### WORK TO COMPLETE
Exact reproduction required: the lines below from the line with "const shape = new" to the line with "ring(body, 'frontTrim', OUTER, REVEAL, FRONT);", both ends included, and no others.

### SOURCE MATERIAL
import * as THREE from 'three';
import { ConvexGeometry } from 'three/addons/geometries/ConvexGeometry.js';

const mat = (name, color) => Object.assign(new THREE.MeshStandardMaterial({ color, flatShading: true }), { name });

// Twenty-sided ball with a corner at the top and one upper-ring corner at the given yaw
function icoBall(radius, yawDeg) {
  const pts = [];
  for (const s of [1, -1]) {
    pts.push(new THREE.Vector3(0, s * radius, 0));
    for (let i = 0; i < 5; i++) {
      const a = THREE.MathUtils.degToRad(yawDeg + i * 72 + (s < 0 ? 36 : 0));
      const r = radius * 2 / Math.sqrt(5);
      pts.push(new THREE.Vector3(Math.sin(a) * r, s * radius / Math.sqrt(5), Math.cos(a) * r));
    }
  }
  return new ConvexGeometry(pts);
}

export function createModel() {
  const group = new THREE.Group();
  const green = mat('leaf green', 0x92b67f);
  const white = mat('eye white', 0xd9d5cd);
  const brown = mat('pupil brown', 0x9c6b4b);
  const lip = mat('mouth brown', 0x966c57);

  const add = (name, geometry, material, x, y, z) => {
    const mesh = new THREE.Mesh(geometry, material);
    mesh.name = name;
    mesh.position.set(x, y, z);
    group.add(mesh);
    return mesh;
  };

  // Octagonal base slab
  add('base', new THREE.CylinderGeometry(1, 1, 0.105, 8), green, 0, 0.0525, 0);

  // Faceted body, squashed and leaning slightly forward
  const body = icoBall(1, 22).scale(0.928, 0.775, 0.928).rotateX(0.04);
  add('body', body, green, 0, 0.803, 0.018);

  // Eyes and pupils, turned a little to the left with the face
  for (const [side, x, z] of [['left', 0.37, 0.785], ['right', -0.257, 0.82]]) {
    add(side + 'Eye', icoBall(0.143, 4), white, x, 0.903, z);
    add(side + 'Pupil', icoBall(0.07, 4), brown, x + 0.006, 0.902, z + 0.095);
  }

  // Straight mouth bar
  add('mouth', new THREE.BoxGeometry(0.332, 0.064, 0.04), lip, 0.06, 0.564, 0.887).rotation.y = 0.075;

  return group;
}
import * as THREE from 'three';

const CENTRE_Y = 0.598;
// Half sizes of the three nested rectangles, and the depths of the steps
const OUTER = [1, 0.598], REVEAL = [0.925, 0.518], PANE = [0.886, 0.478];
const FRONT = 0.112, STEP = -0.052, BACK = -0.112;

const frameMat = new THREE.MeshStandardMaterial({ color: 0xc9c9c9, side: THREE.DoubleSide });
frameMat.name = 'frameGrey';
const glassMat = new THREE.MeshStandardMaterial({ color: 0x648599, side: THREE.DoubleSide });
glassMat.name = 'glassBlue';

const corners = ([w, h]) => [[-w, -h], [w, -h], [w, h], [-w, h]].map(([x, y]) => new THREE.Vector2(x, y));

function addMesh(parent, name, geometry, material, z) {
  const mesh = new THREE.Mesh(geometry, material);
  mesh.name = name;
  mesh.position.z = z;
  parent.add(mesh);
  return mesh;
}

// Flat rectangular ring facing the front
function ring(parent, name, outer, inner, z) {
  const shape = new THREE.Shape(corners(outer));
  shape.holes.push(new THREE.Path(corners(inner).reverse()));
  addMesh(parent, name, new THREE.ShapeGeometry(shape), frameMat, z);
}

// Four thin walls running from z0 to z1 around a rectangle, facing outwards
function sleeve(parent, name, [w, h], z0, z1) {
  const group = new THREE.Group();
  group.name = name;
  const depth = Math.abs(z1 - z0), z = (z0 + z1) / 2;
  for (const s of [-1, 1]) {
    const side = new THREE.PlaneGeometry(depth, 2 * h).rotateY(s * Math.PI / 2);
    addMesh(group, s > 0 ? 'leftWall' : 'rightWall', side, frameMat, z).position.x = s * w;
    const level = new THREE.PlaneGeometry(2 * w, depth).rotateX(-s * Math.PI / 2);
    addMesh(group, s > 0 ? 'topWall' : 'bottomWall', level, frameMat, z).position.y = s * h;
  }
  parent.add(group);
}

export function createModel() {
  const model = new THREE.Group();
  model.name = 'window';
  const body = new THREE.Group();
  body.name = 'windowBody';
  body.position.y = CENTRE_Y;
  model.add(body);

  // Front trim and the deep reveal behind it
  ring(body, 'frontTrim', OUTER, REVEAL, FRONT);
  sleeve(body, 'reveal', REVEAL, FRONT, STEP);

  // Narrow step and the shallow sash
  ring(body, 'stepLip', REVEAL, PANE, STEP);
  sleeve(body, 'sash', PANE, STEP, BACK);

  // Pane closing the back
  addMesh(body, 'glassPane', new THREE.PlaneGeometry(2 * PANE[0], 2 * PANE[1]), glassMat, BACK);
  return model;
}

### REPLY
  const shape = new THREE.Shape(corners(outer));
  shape.holes.push(new THREE.Path(corners(inner).reverse()));
  addMesh(parent, name, new THREE.ShapeGeometry(shape), frameMat, z);
}

// Four thin walls running from z0 to z1 around a rectangle, facing outwards
function sleeve(parent, name, [w, h], z0, z1) {
  const group = new THREE.Group();
  group.name = name;
  const depth = Math.abs(z1 - z0), z = (z0 + z1) / 2;
  for (const s of [-1, 1]) {
    const side = new THREE.PlaneGeometry(depth, 2 * h).rotateY(s * Math.PI / 2);
    addMesh(group, s > 0 ? 'leftWall' : 'rightWall', side, frameMat, z).position.x = s * w;
    const level = new THREE.PlaneGeometry(2 * w, depth).rotateX(-s * Math.PI / 2);
    addMesh(group, s > 0 ? 'topWall' : 'bottomWall', level, frameMat, z).position.y = s * h;
  }
  parent.add(group);
}

export function createModel() {
  const model = new THREE.Group();
  model.name = 'window';
  const body = new THREE.Group();
  body.name = 'windowBody';
  body.position.y = CENTRE_Y;
  model.add(body);

  // Front trim and the deep reveal behind it
  ring(body, 'frontTrim', OUTER, REVEAL, FRONT);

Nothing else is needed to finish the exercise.